▶ _Work request_
Restate word for word the lines of the entries below, starting with the line that holds "n = AXES[i] * s" and ending with the line that holds "ob = bpy.data.objects.new(name, me)", and no others.

▶ _Saved data entries_

__________

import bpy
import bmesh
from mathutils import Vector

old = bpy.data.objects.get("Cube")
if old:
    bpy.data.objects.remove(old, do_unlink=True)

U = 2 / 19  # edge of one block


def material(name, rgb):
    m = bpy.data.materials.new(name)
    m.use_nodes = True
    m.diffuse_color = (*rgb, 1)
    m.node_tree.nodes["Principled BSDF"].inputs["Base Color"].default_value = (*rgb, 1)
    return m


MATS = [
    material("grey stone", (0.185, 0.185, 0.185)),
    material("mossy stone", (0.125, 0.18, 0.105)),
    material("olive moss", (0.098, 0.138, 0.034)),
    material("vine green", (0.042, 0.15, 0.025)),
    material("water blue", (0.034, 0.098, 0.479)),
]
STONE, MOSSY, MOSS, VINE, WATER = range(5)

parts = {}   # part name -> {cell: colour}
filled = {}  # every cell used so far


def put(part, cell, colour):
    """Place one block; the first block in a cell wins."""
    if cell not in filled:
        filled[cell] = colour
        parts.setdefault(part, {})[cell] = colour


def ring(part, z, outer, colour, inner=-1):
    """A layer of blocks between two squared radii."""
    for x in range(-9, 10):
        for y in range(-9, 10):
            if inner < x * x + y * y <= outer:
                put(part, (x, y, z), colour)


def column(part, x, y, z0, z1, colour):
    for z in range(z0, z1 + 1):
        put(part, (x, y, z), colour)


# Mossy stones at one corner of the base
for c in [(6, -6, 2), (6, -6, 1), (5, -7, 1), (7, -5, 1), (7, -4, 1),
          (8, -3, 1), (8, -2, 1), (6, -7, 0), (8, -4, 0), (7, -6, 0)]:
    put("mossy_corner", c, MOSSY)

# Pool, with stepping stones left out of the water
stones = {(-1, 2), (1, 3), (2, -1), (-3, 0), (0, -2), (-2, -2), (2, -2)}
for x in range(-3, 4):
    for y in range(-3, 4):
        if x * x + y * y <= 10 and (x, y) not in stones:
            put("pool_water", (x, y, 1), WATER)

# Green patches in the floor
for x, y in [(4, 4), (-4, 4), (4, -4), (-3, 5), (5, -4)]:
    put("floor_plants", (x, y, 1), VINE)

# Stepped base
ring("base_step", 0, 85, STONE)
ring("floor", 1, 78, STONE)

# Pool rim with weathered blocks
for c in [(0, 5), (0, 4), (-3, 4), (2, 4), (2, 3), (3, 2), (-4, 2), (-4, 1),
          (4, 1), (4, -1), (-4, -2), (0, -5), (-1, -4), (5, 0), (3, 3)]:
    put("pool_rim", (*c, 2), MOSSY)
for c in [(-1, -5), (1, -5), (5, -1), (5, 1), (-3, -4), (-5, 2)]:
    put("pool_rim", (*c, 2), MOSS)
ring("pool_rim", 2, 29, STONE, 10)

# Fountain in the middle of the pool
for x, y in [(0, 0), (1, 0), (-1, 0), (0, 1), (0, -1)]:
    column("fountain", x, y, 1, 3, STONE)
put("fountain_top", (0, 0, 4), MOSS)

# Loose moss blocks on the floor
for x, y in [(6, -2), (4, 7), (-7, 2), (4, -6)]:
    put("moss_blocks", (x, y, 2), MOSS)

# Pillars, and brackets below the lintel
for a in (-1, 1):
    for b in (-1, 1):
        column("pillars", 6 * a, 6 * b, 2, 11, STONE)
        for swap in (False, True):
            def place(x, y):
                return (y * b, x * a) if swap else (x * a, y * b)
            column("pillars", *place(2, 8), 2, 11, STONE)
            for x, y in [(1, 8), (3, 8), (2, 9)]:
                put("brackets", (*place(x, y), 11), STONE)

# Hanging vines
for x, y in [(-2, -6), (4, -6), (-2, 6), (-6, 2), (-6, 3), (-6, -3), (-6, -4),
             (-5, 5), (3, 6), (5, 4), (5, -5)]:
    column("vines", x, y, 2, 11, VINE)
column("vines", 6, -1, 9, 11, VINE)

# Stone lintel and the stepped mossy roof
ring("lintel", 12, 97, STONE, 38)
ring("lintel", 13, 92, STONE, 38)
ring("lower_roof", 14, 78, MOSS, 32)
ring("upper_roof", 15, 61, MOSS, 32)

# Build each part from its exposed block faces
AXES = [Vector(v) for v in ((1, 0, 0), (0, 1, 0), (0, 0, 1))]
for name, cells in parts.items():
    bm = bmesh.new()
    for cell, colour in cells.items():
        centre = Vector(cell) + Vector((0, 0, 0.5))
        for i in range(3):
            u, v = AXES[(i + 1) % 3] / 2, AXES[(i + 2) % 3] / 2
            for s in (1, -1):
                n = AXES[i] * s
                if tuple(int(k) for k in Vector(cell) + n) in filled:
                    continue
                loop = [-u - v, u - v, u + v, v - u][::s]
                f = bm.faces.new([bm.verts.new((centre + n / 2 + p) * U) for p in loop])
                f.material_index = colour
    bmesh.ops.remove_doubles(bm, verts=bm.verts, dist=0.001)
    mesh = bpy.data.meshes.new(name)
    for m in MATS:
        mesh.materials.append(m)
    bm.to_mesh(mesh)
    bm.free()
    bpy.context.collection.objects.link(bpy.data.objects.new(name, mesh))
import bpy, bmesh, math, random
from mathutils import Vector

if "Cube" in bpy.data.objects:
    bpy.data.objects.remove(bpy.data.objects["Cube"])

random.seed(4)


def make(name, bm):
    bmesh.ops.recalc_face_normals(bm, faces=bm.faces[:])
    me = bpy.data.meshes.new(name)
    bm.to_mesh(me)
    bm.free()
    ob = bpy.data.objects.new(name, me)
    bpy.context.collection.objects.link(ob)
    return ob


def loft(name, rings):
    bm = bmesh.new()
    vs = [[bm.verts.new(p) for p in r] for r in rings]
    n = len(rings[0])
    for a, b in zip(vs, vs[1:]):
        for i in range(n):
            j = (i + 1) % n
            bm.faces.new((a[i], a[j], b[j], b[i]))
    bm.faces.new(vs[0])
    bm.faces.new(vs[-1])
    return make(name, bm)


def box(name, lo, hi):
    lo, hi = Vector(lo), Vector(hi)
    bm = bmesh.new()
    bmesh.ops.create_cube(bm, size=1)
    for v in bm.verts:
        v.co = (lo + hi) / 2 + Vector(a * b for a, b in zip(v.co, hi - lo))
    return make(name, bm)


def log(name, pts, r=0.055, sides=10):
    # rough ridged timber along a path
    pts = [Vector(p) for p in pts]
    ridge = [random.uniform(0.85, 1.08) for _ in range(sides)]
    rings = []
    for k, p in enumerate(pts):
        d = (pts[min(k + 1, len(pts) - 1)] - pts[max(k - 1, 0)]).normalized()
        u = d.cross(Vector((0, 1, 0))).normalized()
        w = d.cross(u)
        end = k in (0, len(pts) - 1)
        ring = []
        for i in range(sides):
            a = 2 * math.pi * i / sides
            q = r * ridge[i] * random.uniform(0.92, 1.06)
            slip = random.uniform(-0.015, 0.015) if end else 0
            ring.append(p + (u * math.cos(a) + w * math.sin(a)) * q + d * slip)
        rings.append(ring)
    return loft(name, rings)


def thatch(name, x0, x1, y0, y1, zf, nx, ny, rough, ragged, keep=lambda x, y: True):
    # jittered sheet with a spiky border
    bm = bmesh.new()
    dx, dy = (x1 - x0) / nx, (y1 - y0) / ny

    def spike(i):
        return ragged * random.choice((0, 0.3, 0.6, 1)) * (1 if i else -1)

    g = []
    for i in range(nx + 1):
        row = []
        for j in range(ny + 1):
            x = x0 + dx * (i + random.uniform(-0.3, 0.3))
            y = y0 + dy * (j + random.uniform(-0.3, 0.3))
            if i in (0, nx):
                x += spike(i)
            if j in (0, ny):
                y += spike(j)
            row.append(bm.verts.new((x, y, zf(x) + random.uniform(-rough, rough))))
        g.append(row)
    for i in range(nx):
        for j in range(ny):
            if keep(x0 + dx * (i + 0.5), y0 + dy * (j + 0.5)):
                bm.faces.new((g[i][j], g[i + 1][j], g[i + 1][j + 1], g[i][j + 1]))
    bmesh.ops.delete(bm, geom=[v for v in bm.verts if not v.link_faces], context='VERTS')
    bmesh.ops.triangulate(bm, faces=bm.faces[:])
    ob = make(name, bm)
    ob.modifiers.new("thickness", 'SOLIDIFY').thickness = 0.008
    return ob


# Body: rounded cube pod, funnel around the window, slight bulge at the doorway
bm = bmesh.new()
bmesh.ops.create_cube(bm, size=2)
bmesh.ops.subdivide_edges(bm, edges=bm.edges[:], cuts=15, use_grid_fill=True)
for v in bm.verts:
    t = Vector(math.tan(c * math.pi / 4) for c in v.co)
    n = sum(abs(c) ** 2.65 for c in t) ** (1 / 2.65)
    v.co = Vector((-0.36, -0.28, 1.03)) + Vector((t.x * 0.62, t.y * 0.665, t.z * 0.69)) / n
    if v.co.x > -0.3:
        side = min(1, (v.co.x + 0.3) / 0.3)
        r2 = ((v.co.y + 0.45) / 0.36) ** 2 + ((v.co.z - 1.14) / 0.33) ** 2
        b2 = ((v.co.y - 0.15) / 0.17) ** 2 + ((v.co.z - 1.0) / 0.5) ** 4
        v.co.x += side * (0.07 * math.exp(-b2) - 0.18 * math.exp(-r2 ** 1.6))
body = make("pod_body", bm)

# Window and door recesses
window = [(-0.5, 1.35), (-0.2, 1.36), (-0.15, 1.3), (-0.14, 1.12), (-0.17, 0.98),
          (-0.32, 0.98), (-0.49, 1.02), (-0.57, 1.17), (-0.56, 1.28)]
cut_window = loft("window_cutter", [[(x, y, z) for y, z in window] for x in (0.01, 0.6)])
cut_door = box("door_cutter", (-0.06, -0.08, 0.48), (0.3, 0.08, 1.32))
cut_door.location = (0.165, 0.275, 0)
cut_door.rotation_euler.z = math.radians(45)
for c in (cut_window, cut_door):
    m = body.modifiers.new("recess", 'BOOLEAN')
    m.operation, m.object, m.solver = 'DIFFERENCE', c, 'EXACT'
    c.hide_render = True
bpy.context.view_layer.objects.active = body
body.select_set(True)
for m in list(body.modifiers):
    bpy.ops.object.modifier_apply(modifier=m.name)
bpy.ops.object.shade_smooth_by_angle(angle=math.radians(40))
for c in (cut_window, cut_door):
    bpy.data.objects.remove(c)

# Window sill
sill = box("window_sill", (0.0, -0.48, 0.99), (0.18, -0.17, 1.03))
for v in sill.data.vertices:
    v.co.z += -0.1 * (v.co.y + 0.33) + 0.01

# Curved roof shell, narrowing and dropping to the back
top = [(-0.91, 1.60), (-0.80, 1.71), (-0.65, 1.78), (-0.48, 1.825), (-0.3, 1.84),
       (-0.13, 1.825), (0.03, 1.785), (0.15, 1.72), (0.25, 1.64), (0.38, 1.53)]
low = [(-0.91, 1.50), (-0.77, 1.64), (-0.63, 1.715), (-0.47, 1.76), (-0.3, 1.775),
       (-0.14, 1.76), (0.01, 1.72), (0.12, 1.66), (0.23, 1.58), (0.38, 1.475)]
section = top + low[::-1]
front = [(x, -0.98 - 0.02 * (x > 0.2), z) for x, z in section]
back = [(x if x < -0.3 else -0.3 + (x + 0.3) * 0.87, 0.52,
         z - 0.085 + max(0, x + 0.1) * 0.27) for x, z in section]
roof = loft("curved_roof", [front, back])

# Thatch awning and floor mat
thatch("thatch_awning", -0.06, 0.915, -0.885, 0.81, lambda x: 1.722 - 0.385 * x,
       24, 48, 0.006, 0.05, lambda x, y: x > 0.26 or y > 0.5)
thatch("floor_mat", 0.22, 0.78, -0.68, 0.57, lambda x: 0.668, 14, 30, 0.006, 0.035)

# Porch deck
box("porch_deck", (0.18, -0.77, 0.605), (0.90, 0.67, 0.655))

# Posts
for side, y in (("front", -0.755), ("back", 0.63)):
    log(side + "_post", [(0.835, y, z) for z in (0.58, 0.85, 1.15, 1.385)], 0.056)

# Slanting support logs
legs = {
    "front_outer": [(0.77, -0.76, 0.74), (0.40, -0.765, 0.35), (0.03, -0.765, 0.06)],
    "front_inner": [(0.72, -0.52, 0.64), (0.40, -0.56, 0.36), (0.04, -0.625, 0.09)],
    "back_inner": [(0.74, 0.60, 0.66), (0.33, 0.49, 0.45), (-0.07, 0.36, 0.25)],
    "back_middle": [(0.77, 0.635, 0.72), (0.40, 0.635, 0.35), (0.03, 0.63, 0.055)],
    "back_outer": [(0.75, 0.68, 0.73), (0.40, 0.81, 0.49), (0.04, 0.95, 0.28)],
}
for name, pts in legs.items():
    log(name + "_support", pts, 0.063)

__________

▶ _Response to this task_
                n = AXES[i] * s
                if tuple(int(k) for k in Vector(cell) + n) in filled:
                    continue
                loop = [-u - v, u - v, u + v, v - u][::s]
                f = bm.faces.new([bm.verts.new((centre + n / 2 + p) * U) for p in loop])
                f.material_index = colour
    bmesh.ops.remove_doubles(bm, verts=bm.verts, dist=0.001)
    mesh = bpy.data.meshes.new(name)
    for m in MATS:
        mesh.materials.append(m)
    bm.to_mesh(mesh)
    bm.free()
    bpy.context.collection.objects.link(bpy.data.objects.new(name, mesh))
import bpy, bmesh, math, random
from mathutils import Vector

if "Cube" in bpy.data.objects:
    bpy.data.objects.remove(bpy.data.objects["Cube"])

random.seed(4)


def make(name, bm):
    bmesh.ops.recalc_face_normals(bm, faces=bm.faces[:])
    me = bpy.data.meshes.new(name)
    bm.to_mesh(me)
    bm.free()
    ob = bpy.data.objects.new(name, me)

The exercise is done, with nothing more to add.